Aim of the exercise » Only one span of the listing below is wanted: the lines from the one with "c: (6, 4), 1.5)" through the one with "line.points.add(len(path) - 1)", reproduced exactly, both ends kept.
** Records for this task follows **
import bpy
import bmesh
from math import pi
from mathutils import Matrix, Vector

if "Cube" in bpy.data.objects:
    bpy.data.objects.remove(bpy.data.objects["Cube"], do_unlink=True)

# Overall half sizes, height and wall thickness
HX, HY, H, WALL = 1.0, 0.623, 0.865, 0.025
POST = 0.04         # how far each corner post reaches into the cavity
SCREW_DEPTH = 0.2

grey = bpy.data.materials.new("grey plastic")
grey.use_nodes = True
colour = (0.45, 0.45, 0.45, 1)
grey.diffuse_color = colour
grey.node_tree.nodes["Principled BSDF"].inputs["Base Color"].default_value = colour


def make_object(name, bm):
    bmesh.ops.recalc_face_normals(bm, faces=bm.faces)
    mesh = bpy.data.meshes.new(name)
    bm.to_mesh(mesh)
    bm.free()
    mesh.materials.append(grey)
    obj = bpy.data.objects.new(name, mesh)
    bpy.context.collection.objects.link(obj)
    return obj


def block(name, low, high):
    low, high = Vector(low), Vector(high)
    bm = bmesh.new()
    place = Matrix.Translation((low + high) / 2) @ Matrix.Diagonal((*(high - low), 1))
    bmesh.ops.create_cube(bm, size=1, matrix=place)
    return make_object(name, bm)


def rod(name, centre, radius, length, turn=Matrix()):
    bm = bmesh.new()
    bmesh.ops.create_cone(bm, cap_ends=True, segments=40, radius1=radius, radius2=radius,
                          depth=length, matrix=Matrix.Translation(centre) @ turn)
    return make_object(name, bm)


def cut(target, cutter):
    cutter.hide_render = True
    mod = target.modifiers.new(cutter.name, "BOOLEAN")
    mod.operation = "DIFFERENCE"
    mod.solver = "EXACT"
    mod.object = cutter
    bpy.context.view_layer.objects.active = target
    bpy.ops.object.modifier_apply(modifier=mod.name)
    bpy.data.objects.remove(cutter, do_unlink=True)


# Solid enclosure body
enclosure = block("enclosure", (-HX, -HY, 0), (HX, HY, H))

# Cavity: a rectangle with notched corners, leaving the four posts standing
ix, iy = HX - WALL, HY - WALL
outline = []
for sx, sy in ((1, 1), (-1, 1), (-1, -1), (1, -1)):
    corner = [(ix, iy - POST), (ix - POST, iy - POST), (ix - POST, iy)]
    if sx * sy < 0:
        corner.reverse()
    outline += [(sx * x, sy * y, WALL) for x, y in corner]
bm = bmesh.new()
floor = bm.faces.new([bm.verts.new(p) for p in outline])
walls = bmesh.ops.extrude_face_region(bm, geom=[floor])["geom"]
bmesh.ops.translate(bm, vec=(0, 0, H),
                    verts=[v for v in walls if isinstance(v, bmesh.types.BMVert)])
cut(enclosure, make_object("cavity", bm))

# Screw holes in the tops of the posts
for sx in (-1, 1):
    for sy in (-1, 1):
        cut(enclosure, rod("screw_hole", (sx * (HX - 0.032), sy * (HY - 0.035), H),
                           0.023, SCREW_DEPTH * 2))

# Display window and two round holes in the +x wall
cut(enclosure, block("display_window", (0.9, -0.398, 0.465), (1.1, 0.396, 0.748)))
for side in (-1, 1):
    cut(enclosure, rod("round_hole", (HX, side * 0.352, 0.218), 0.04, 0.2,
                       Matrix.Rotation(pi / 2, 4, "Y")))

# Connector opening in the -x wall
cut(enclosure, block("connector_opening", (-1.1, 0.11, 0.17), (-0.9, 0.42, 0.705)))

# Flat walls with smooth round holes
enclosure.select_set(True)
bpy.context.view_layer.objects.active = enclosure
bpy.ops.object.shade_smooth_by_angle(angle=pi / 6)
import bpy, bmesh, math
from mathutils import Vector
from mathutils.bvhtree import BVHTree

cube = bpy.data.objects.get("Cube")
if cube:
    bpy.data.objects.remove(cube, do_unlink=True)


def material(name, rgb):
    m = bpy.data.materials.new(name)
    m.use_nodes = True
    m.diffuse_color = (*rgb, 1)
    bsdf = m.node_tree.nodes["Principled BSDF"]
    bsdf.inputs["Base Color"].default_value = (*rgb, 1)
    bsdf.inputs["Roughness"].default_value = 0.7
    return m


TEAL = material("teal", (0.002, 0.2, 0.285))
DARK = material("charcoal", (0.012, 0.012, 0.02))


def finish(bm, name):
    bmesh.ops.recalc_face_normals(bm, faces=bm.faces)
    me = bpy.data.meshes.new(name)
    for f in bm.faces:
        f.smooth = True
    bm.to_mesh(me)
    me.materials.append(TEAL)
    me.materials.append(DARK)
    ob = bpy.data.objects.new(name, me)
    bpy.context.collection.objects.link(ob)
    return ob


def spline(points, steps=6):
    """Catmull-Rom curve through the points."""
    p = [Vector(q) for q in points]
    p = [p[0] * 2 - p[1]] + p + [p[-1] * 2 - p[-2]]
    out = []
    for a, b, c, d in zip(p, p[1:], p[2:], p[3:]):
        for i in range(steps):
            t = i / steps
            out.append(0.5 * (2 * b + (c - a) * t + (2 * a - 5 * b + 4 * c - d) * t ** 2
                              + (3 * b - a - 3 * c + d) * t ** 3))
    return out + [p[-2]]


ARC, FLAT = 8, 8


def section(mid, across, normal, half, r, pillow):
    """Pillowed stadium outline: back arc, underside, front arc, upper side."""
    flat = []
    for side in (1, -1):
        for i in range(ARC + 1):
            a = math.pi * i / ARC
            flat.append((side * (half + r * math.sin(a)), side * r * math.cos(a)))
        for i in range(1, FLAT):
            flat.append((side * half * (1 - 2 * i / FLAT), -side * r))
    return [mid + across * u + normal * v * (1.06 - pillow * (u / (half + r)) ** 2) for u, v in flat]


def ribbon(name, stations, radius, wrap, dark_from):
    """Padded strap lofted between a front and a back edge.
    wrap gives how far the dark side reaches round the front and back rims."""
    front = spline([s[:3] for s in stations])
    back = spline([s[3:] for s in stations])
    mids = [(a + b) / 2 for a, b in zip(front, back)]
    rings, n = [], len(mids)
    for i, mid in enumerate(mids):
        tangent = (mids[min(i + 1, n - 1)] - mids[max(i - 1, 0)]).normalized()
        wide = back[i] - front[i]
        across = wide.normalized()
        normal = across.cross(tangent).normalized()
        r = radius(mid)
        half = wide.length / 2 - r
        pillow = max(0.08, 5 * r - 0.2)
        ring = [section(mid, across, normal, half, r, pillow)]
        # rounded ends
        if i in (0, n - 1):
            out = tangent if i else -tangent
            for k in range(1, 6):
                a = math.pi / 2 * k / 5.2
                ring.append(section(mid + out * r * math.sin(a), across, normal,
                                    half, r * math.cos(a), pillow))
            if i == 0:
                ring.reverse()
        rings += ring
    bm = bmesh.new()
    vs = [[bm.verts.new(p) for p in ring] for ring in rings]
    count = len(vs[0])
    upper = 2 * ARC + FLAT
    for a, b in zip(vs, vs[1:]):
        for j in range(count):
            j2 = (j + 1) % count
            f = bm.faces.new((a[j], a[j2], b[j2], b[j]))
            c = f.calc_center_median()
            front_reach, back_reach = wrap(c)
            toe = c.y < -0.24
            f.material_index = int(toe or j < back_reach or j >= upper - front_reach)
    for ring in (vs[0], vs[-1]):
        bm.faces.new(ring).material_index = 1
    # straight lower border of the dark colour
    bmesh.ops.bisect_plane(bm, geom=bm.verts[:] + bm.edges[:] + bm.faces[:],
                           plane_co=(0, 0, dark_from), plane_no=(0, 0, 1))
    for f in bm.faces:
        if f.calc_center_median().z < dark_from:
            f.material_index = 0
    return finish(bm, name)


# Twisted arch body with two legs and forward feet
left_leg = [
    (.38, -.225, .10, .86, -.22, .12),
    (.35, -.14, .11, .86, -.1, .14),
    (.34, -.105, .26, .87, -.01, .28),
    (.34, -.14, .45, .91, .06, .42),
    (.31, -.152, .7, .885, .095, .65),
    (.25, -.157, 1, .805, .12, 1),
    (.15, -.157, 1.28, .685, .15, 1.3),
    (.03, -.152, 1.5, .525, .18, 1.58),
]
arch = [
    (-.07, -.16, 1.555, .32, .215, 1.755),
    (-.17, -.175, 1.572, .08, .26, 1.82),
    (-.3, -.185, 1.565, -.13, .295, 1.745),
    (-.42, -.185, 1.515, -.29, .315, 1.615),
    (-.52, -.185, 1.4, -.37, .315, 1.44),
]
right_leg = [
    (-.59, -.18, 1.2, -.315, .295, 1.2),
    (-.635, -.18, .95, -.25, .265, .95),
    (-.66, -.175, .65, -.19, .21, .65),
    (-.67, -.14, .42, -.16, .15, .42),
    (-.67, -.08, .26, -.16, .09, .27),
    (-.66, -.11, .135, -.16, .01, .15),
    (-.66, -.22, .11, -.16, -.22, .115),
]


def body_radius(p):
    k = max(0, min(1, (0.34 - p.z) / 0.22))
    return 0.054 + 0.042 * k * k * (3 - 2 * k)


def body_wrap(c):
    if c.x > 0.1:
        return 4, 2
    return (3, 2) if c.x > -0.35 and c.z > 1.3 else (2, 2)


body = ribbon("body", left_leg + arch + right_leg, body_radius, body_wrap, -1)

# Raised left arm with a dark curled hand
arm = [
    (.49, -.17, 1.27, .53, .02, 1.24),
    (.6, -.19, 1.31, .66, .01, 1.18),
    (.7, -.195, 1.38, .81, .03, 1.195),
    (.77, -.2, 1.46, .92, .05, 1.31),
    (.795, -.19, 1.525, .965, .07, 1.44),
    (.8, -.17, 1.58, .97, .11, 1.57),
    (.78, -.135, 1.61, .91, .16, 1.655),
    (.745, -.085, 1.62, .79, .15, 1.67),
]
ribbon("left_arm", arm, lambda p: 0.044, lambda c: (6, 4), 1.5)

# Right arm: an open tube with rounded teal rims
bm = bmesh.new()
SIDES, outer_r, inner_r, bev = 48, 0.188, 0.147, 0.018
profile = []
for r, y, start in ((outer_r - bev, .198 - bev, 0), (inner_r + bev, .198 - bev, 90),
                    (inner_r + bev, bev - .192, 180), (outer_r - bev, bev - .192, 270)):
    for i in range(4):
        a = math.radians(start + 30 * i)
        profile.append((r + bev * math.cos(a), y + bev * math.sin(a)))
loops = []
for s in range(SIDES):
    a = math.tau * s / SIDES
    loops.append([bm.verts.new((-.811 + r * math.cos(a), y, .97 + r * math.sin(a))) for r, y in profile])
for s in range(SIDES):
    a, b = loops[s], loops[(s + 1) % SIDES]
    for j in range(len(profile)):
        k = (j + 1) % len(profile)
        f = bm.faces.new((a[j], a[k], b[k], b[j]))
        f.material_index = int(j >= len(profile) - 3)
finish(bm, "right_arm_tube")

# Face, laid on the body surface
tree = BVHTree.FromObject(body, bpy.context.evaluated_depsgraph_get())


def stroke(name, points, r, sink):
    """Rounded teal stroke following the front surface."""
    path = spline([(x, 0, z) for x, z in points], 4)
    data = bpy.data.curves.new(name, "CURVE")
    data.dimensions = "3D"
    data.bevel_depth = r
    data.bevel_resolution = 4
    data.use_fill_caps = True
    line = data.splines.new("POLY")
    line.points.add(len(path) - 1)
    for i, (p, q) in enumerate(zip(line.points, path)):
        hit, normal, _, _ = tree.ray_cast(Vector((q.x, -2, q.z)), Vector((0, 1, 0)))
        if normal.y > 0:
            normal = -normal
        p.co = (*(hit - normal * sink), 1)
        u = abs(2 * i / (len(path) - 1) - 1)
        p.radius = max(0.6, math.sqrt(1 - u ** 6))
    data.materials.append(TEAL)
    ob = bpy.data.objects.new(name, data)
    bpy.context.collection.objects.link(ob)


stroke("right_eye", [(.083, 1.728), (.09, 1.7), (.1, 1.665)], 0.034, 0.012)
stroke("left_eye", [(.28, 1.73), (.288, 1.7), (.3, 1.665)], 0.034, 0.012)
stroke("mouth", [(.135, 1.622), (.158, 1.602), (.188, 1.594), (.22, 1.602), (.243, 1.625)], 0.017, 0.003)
** End of Records for this task **
Solution »
ribbon("left_arm", arm, lambda p: 0.044, lambda c: (6, 4), 1.5)

# Right arm: an open tube with rounded teal rims
bm = bmesh.new()
SIDES, outer_r, inner_r, bev = 48, 0.188, 0.147, 0.018
profile = []
for r, y, start in ((outer_r - bev, .198 - bev, 0), (inner_r + bev, .198 - bev, 90),
                    (inner_r + bev, bev - .192, 180), (outer_r - bev, bev - .192, 270)):
    for i in range(4):
        a = math.radians(start + 30 * i)
        profile.append((r + bev * math.cos(a), y + bev * math.sin(a)))
loops = []
for s in range(SIDES):
    a = math.tau * s / SIDES
    loops.append([bm.verts.new((-.811 + r * math.cos(a), y, .97 + r * math.sin(a))) for r, y in profile])
for s in range(SIDES):
    a, b = loops[s], loops[(s + 1) % SIDES]
    for j in range(len(profile)):
        k = (j + 1) % len(profile)
        f = bm.faces.new((a[j], a[k], b[k], b[j]))
        f.material_index = int(j >= len(profile) - 3)
finish(bm, "right_arm_tube")

# Face, laid on the body surface
tree = BVHTree.FromObject(body, bpy.context.evaluated_depsgraph_get())


def stroke(name, points, r, sink):
    """Rounded teal stroke following the front surface."""
    path = spline([(x, 0, z) for x, z in points], 4)
    data = bpy.data.curves.new(name, "CURVE")
    data.dimensions = "3D"
    data.bevel_depth = r
    data.bevel_resolution = 4
    data.use_fill_caps = True
    line = data.splines.new("POLY")
    line.points.add(len(path) - 1)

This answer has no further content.